  9. It’s always a pleasure, Eileen and Pallavi!

    But, between ourselves, I’ve had the dickens of a time today keeping Stephen away from the studio wardrobe.

    It must be Spring. (I hope.)

    David

    P.S. I’ve just seen the note in the far-right column about getting this information “On the Go”. Note to myself: must ask Stephen what a “touch phone” is in the morning.

  10. Stephen & David,

    Thank you so much for sharing your design process with us.

    I sometimes get so impatient that I want to cut glass and paint without properly thinking the design through.

    Right now I am working on a design depicting a glass blower, and I think it is a bit busy so I might have to evaluate what is good and what is overkill.

    Take care,
    Kelley

    • Hi Kelley,

      I completely understand the impatience. Yet as you say, it’s so important to resist it.

      I know how the finished painted glass is where we want to get to. Yet with all craft it’s our patient, careful way of arriving which really counts.

      And this starts with the design itself. If the design is poor (and I don’t mean your design), how can the painted glass be what it should be?

      Indeed it can almost seem like a waste of time and effort to bring a poor design into existence.

      Seen from the perspective of the joy of beholding a well-painted piece of glass – and also seen from the perspective of how long painted glass can last – then, as you see so clearly, it makes much better sense to “sleep on things” as well as work on them until the right design emerges.

      Well done for seeing that.

      All the best,
      Stephen

  11. Stephen and David,

    I always steal different parts of images from magazines, books and media to use as reference for my designs. I mix this all around and
    make my own interpretation of these. I don’t know where I’m going with this, but could could the mighty arm of the law spoil my fun?

    Thanks again for great gift of information you so generously share.

    Sincerely,
    John ‘Robin Hood’ Kilpatrick

    • Hi Robin John,

      You make a good point. It’s like, “Dig for water before you get thirsty” if you see what I mean. All the time, one has got to be looking around for ideas, collecting them. “Bad artists copy, great artists steal” – and the law be damned!

      All the best,
      Stephen

  12. Dear Both
    Many thanks for the wonderful updates on all your projects – very useful and entertaining for all of us out here. One thing I’d really like to know is: how and where do you decide to put in your leads – obviously one doesn’t go through a face – but how does one know if it should be this side of a tree or river – or whatever – or that side.? Does one cram as much as possible into each glass piece or not be afraid to divide something? What size should the lead be and does it look odd if one uses different siz leads within the same panel? Thanks. Annie

    • Hello Annie,

      In the abstract, it is hard – maybe not possible at all – to formulate helpful rules.

      But that’s already a clue.

      We all need to do this by means of concrete examples. (OK, glass ones.)

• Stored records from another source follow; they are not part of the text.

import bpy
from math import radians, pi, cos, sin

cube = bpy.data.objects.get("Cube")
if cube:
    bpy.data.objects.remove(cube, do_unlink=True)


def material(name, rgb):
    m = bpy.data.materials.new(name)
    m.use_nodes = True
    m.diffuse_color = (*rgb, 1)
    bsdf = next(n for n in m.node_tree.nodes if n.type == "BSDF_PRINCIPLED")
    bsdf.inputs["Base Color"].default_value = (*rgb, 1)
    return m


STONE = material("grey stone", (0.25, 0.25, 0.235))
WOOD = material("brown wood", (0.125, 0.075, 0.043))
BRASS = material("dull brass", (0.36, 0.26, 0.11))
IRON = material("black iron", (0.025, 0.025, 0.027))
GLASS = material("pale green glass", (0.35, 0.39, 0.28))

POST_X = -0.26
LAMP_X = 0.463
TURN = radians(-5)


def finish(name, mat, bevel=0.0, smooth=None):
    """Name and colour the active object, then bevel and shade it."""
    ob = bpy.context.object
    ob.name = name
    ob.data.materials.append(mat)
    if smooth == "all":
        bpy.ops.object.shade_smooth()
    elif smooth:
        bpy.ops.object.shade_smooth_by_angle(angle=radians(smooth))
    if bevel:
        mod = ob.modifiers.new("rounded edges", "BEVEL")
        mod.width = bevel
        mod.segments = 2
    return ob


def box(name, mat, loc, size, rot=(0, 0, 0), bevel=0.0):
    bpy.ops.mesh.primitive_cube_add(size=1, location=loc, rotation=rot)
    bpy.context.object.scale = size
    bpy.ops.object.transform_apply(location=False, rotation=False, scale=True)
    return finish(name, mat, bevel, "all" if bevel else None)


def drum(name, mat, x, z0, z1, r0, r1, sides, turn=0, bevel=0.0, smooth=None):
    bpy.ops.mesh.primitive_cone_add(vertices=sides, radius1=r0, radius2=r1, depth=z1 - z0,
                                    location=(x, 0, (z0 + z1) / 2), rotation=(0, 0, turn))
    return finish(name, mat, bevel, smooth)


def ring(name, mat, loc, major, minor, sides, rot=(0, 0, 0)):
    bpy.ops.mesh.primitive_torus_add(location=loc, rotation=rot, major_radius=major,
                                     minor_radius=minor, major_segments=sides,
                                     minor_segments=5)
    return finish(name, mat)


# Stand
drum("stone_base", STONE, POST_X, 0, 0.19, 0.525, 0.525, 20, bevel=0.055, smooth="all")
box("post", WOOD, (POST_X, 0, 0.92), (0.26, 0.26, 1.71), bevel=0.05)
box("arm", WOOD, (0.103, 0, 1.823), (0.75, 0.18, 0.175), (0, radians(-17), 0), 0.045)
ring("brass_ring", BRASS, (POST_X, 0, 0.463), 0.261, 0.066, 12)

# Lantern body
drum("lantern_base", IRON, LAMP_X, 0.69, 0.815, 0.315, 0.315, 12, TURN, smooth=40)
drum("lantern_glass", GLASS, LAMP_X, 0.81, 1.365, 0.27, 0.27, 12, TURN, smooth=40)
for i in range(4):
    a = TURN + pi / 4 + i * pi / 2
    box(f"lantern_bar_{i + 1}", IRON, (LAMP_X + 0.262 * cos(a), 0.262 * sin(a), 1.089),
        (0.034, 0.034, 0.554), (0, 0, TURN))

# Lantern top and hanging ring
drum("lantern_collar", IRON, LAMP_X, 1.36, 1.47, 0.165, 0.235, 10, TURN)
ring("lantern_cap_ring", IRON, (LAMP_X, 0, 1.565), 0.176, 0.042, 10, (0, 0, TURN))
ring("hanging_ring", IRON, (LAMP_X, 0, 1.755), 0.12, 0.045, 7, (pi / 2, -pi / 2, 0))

      Someone who is interested in writing for example will read a lot and underline whole passages which strike them as (un)successful.

      And in just the same way we who enjoy stained glass must feast our eyes on as many real (not photographed) examples as we can – and decide what we like / don’t like.

      Then copy and adapt (just as David did in the above example).

      Aside from saying that, no, certainly you must not “cram” in details, and that, yes, it is often fine to use large leads and small ones within a single panel: I don’t know what else to say apart from “copy and adapt whatever works”.

      Best,
      Stephen